Vancouver brought Andrew Raycroft in over the summer to serve as the backup to Luongo. The former Calder Trophy winner with the Boston Bruins in ’03-04 has made 10 appearances with the Canucks and has a 4-3 record, 2.39 goals-against average and a .909 save percentage.
Vancouver has had trouble at times over the past 10 years finding the perfect complement to the Sedin twins. Alexandre Burrows’ success the in that role the past two seasons has ended that problem. His abrasiveness in the corners and around the front of the net meshes well with the finesse style of the Sedins.
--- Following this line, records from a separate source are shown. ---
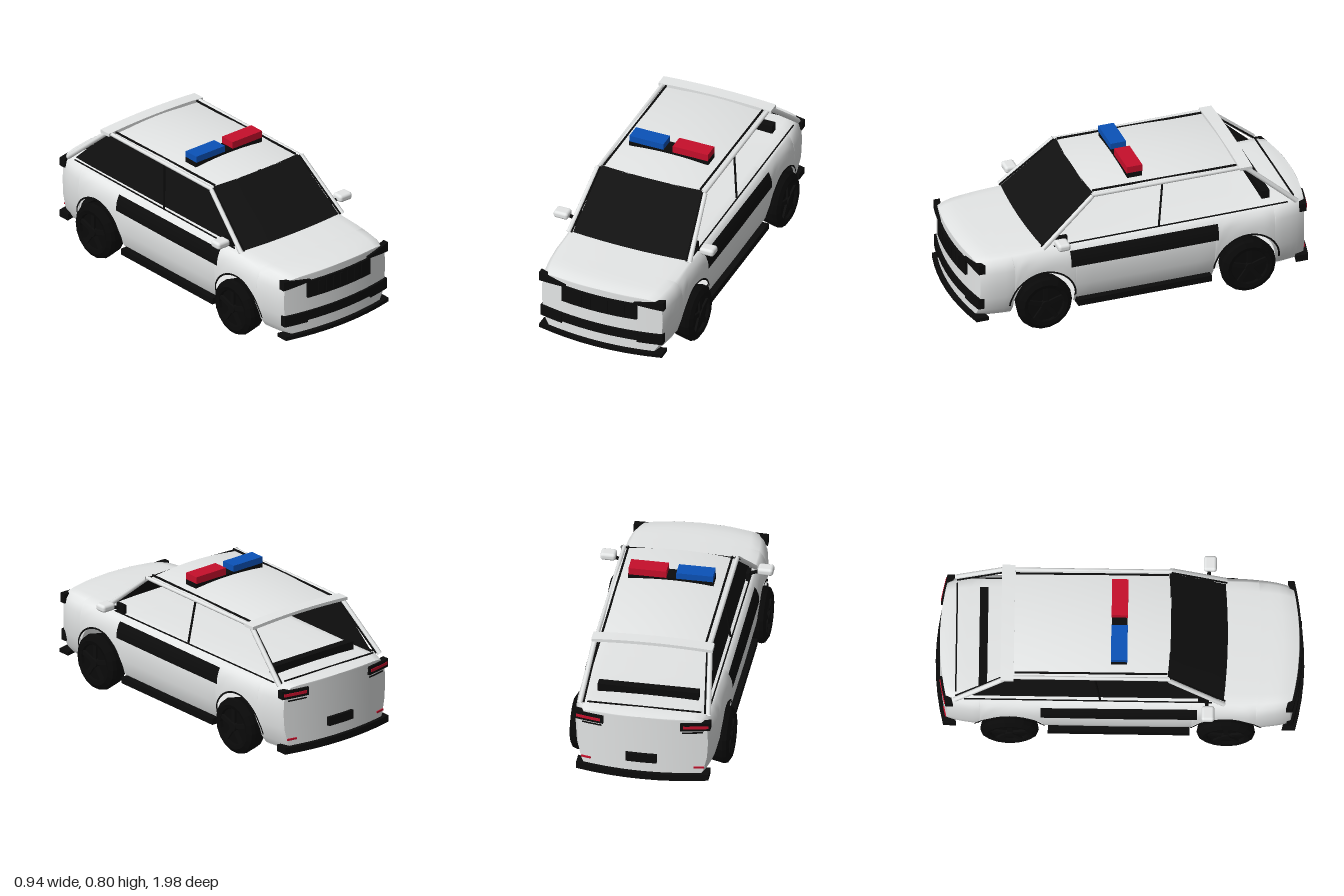
import * as THREE from 'three';
import { RoundedBoxGeometry } from 'three/addons/geometries/RoundedBoxGeometry.js';

const mat = (name, color, side = THREE.DoubleSide) => {
  const m = new THREE.MeshStandardMaterial({ color, side });
  m.name = name;
  return m;
};

// piecewise linear lookup in [key, value] pairs sorted by key
function lookup(t, pairs) {
  if (t <= pairs[0][0]) return pairs[0][1];
  for (let i = 1; i < pairs.length; i++) {
    const [k0, v0] = pairs[i - 1], [k1, v1] = pairs[i];
    if (t <= k1) return v0 + (v1 - v0) * (t - k0) / (k1 - k0);
  }
  return pairs[pairs.length - 1][1];
}

const END = 0.965, BEND = 0.35, FLOOR = 0.1, AXLE_Y = 0.157, ARCH = 0.185;
const AXLES = [0.575, -0.585];
const WIDTH = [[-END, 0.355], [-0.93, 0.37], [-0.85, 0.386], [-0.7, 0.396], [0, 0.4],
  [0.7, 0.396], [0.85, 0.386], [0.93, 0.37], [END, 0.355]];
const TOP = [[-END, 0.462], [-0.9, 0.47], [-0.6, 0.462], [0, 0.456], [0.55, 0.457], [0.9, 0.444], [END, 0.43]];
const SIDE = [[0, 0.86], [0.12, 0.93], [0.35, 0.985], [0.6, 1], [0.8, 0.99], [0.92, 0.95], [1, 0.88]];

const sideX = (y, z) => lookup(z, WIDTH) * lookup((y - FLOOR) / (lookup(z, TOP) - FLOOR), SIDE);
const bendZ = (x, z) => z - Math.sign(z) * BEND * x * x * THREE.MathUtils.smoothstep(Math.abs(z), 0.6, END);
function bottomY(z) {
  for (const c of AXLES) {
    const d = Math.abs(z - c);
    if (d < ARCH) return AXLE_Y + Math.sqrt(ARCH * ARCH - d * d);
  }
  return FLOOR;
}

// surface from a rule fn(u, v) -> [x, y, z]
function grid(nu, nv, fn) {
  const pos = [], idx = [];
  for (let j = 0; j <= nv; j++) for (let i = 0; i <= nu; i++) pos.push(...fn(i / nu, j / nv));
  for (let j = 0; j < nv; j++) for (let i = 0; i < nu; i++) {
    const a = j * (nu + 1) + i, b = a + 1, c = a + nu + 1, d = c + 1;
    idx.push(a, c, d, a, d, b);
  }
  const g = new THREE.BufferGeometry();
  g.setAttribute('position', new THREE.Float32BufferAttribute(pos, 3));
  g.setIndex(idx);
  g.computeVertexNormals();
  return g;
}

// box wrapped round the curved nose (end = 1) or tail (end = -1)
function bentBox(x0, x1, y0, y1, end, proud, depth, rule) {
  const g = new THREE.BoxGeometry(x1 - x0, y1 - y0, depth, 8, 1, 1);
  g.translate((x0 + x1) / 2, (y0 + y1) / 2, 0);
  const p = g.attributes.position;
  for (let i = 0; i < p.count; i++) {
    const x = p.getX(i);
    if (rule) p.setY(i, rule(x, p.getY(i)));
    p.setZ(i, end * (END + proud - depth / 2 - BEND * x * x) + p.getZ(i));
  }
  g.computeVertexNormals();
  return g;
}

function rod(a, b, r, sides = 8) {
  return new THREE.TubeGeometry(new THREE.LineCurve3(new THREE.Vector3(...a), new THREE.Vector3(...b)), 1, r, sides);
}

export function createModel() {
  const car = new THREE.Group();
  car.name = 'patrolCar';
  const white = mat('white paint', 0xe4e6e6), black = mat('black trim', 0x0c0c0c), glass = mat('dark glass', 0x111111);
  const tyre = mat('tyre black', 0x090909), red = mat('red lens', 0xc60f2b), blue = mat('blue lens', 0x0b52b8);
  const add = (name, geo, m, parent = car) => {
    const mesh = new THREE.Mesh(geo, m);
    mesh.name = name;
    parent.add(mesh);
    return mesh;
  };
  const box = (name, m, x, y, z, w, h, d) => add(name, new THREE.BoxGeometry(w, h, d).translate(x, y, z), m);

  // lower body: stations along z, denser round the wheel arches
  const zs = [END, 0.945, 0.92, 0.88, 0.82, 0.3, 0.15, 0, -0.15, -0.3, -0.82, -0.88, -0.92, -0.945, -END];
  for (const c of AXLES) {
    zs.push(c + ARCH, c - ARCH);
    for (let k = 0; k <= 16; k++) zs.push(c + (ARCH - 0.0005) * Math.cos(Math.PI * k / 16));
  }
  zs.sort((a, b) => b - a);
  const section = z => {
    const yb = bottomY(z), yt = lookup(z, TOP), half = [];
    for (const [f] of SIDE) {
      const y = yb + (yt - yb) * f;
      half.push([sideX(y, z), y]);
    }
    const x = half[half.length - 1][0];
    half.push([x * 0.85, yt + 0.006], [x * 0.5, yt + 0.011]);
    return [...half, [0, yt + 0.013], ...half.slice().reverse().map(([a, b]) => [-a, b])];
  };
  const rings = zs.map(section), n = rings[0].length - 1;
  add('body', grid(n, zs.length - 1, (u, v) => {
    const j = Math.round(v * (zs.length - 1)), [x, y] = rings[j][Math.round(u * n)];
    return [x, y, bendZ(x, zs[j])];
  }), white);
  for (const end of [1, -1]) {
    const ring = section(end * END), h = n / 2;
    add(end > 0 ? 'nose' : 'tail', grid(12, h, (u, v) => {
      const [w, y] = ring[Math.round(v * h)], x = w * (1 - 2 * u) * end;
      return [x, y, bendZ(x, end * END)];
    }).scale(1, 1, 1), white);
  }

  // flat floor, notched at the wheels
  const edge = [[0.3, 0.93], [0.335, 0.8]];
  for (const c of AXLES) edge.push([0.345, c + ARCH], [0.29, c + ARCH], [0.29, c - ARCH], [0.345, c - ARCH]);
  edge.push([0.335, -0.82], [0.3, -0.93]);
  const outline = [...edge, ...edge.slice().reverse().map(([x, z]) => [-x, z])];
  const floor = new THREE.ShapeGeometry(new THREE.Shape(outline.map(([x, z]) => new THREE.Vector2(x, z))));
  add('floor', floor.rotateX(Math.PI / 2).translate(0, FLOOR, 0), white);

  // roof, spoiler and glass
  add('roof', grid(12, 12, (u, v) => {
    const x = 0.305 * (1 - 2 * u), z = 0.275 - 0.885 * v;
    return [x, 0.748 - 0.26 * x * x - 0.12 * (z + 0.12) ** 2, z];
  }), white);
  const spoiler = new THREE.BoxGeometry(0.66, 0.018, 0.07, 8, 1, 1).translate(0, 0.716, -0.6);
  const sp = spoiler.attributes.position;
  for (let i = 0; i < sp.count; i++) sp.setY(i, sp.getY(i) + 0.012 * (1 - (sp.getX(i) / 0.33) ** 2));
  spoiler.computeVertexNormals();
  add('spoiler', spoiler, white);
  add('windshield', grid(8, 4, (u, v) => {
    const x = (1 - 2 * u) * (0.295 + 0.035 * v);
    return [x, 0.725 - 0.255 * v, 0.275 + 0.305 * v - 0.15 * x * x];
  }), glass);
  add('sideGlass', grid(1, 1, (u, v) => [-0.305 - 0.02 * v, 0.718 - 0.25 * v,
    (1 - u) * (0.27 + 0.29 * v) + u * (-0.59 - 0.26 * v)]), glass);
  box('parcelShelf', black, 0, 0.495, -0.73, 0.55, 0.05, 0.045);
  box('rearSeal', black, 0, 0.483, -0.875, 0.62, 0.006, 0.008);

  // light bar
  box('lightBarBase', black, 0, 0.747, 0, 0.465, 0.028, 0.085);
  box('blueBeacon', blue, -0.13, 0.778, 0, 0.2, 0.036, 0.088);
  box('redBeacon', red, 0.127, 0.779, 0, 0.206, 0.04, 0.088);

  for (const s of [1, -1]) {
    const side = s > 0 ? 'left' : 'right';
    // pillars and roof edges
    add(side + 'FrontPillar', rod([s * 0.355, 0.465, 0.565], [s * 0.315, 0.715, 0.27], 0.013), white);
    add(side + 'RearPillar', rod([s * 0.35, 0.47, -0.88], [s * 0.312, 0.715, -0.6], 0.014), white);
    add(side + 'RearPillarSeal', rod([s * 0.33, 0.475, -0.875], [s * 0.295, 0.712, -0.6], 0.005), black);
    add(side + 'FrontPillarSeal', rod([s * 0.337, 0.47, 0.57], [s * 0.3, 0.72, 0.27], 0.005), black);
    add(side + 'RoofEdge', rod([s * 0.308, 0.715, 0.275], [s * 0.308, 0.715, -0.61], 0.011), white);
    add(side + 'RoofRail', rod([s * 0.283, 0.729, 0.26], [s * 0.283, 0.722, -0.56], 0.006), black);
    add(side + 'CentrePillar', rod([s * 0.335, 0.46, -0.1], [s * 0.308, 0.715, -0.13], 0.006), black);
    add(side + 'BeltSeal', rod([s * 0.345, 0.463, 0.5], [s * 0.345, 0.47, -0.83], 0.004), black);

    // door band, sill and wheel arch trims
    add(side + 'DoorBand', grid(6, 12, (u, v) => {
      const y = 0.345 + 0.09 * u, z = 0.42 - 0.84 * v;
      return [s * (sideX(y, z) + 0.006), y, z];
    }), black);
    box(side + 'Sill', black, s * 0.365, 0.112, 0, 0.07, 0.036, 0.76);
    for (const c of AXLES) {
      add(side + 'ArchTrim', grid(1, 24, (u, v) => {
        const a = Math.PI * v, r = ARCH - 0.004 + 0.01 * u, y = AXLE_Y + r * Math.sin(a), z = c + r * Math.cos(a);
        return [s * (sideX(y, z) + 0.005), y, z];
      }), black);
    }

    // mirrors
    add(side + 'Mirror', new RoundedBoxGeometry(0.085, 0.042, 0.07, 3, 0.016).translate(s * 0.428, 0.514, 0.48), white);
    add(side + 'MirrorArm', rod([s * 0.345, 0.49, 0.47], [s * 0.395, 0.505, 0.475], 0.01), black);
    box(side + 'MirrorFoot', black, s * 0.338, 0.49, 0.455, 0.02, 0.05, 0.06);

    // headlights and lower intakes
    const ends = (a, b) => [Math.min(s * a, s * b), Math.max(s * a, s * b)];
    const wedge = (x, y) => {
      const t = (Math.abs(x) - 0.2) / 0.165;
      return y > 0.41 ? 0.412 + 0.023 * t : 0.402 - 0.022 * t;
    };
    add(side + 'Headlight', bentBox(...ends(0.2, 0.365), 0.38, 0.435, 1, 0.014, 0.035, wedge), black);
    add(side + 'Intake', bentBox(...ends(0.22, 0.358), 0.16, 0.222, 1, 0.014, 0.035), black);
    // tail lights and reflectors
    add(side + 'TailLightHousing', bentBox(...ends(0.21, 0.368), 0.405, 0.452, -1, 0.012, 0.04), black);
    add(side + 'TailLight', bentBox(...ends(0.225, 0.36), 0.42, 0.436, -1, 0.016, 0.01), red);
    add(side + 'TailTrim', bentBox(...ends(0.22, 0.33), 0.386, 0.392, -1, 0.006, 0.01), black);
    add(side + 'Reflector', bentBox(...ends(0.28, 0.335), 0.16, 0.17, -1, 0.006, 0.01), red);
  }

  // nose and tail trim
  add('grille', bentBox(-0.22, 0.22, 0.305, 0.402, 1, 0.014, 0.03), black);
  for (let i = -3; i <= 3; i++) add('grilleBar', bentBox(i * 0.05 - 0.005, i * 0.05 + 0.005, 0.315, 0.392, 1, 0.018, 0.01), black);
  add('lowerGrille', bentBox(-0.22, 0.22, 0.17, 0.222, 1, 0.012, 0.03), black);
  add('frontSplitter', bentBox(-0.36, 0.36, 0.084, 0.106, 1, 0.025, 0.07), black);
  add('rearBumper', bentBox(-0.36, 0.36, 0.09, 0.128, -1, 0.022, 0.07), black);
  add('plate', bentBox(-0.085, 0.085, 0.195, 0.245, -1, 0.018, 0.025), black);

  // wheels: faceted tyre with a recessed five-spoke face
  const profile = [[0, -0.05], [0.13, -0.05], [0.142, -0.045], [0.157, 0.03], [0.15, 0.05], [0.125, 0.065],
    [0.105, 0.06], [0.1, 0.045], [0, 0.045]].map(([r, x]) => new THREE.Vector2(r, x));
  for (const s of [1, -1]) for (const c of AXLES) {
    const wheel = new THREE.Group();
    wheel.name = (c > 0 ? 'front' : 'rear') + (s > 0 ? 'Left' : 'Right') + 'Wheel';
    add('tyre', new THREE.LatheGeometry(profile, 18).toNonIndexed().rotateZ(-Math.PI / 2), tyre, wheel)
      .geometry.computeVertexNormals();
    for (let k = 0; k < 5; k++) {
      add('spoke', new THREE.BoxGeometry(0.014, 0.1, 0.026).translate(0.05, 0.055, 0).rotateX(k * Math.PI * 0.4), black, wheel);
    }
    add('hub', new THREE.CylinderGeometry(0.025, 0.03, 0.02, 10).rotateZ(-Math.PI / 2).translate(0.055, 0, 0), black, wheel);
    wheel.position.set(s * 0.37, AXLE_Y, c);
    if (s < 0) wheel.rotation.y = Math.PI;
    car.add(wheel);
  }
  return car;
}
Burrows, 28, has followed up a career season in ’08-09 with a spectacular start to this campaign. He is tied with Henrik Sedin for the team lead with 20 goals while his 38 points are third-most. Burrows also ranks among the team leaders with a plus-19 rating and 72 penalty minutes – both numbers a testament to his solid all-around game. He was named “NHL First Star” for the week ending Jan. 10 after posting back-to-back hat tricks.
Vancouver has been able to challenge for the Northwest Division lead despite having to deal with injuries all season – including a rash of ailments on the blue line.
- Injuries on the back end have forced the Canucks to use 10 defensemen thus far. Kevin Bieksa’s potential season-ending injury after severing tendons in his ankle on Dec. 29 has been the most severe.
- Defenseman Aaron Rome has missed three games in a row following a concussion last week. He could be back against the Penguins on Saturday.
- Hulking winger Steve Bernier is day-to-day with a groin injury.
- Checking forward Ryan Johnson has missed the past three weeks with hairline fractures in his foot.
- Center Alexandre Buldoc re-aggravated a prior shoulder separation on Wednesday night during a fight against the Minnesota Wild.
“It was really exciting, I remember Sid (Sidney Crosby) with the penalty shot at the end there and it was a great game and the fans were into it. I think that’s what makes it even better is the intensity in the building and you can feel the crowd hanging on by every moment there.”

– Vancouver goaltender Roberto Luongo talking to the Canucks official team website about what it’s like facing Sidney Crosby and the save he made on Crosby during a penalty shot in overtime during the Penguins 2-1 shootout win in Vancouver on Dec. 8, 2007.

7: Henrik Sedin, the NHL’s leading scorer entering Friday, saw his seven-game assist streak snapped in a 5-2 loss to the Minnesota Wild on Wednesday. Sedin’s streak ran from Dec. 29-Jan. 11 and he picked up 14 points (2G-12A) during the stretch. It was his second seven-game assist streak of the season.
New Penguins iPhone/iTouch application available for FREE download!
Look for "YinzCam Penguins" in iTunes.

Author: Jason Seidling

View More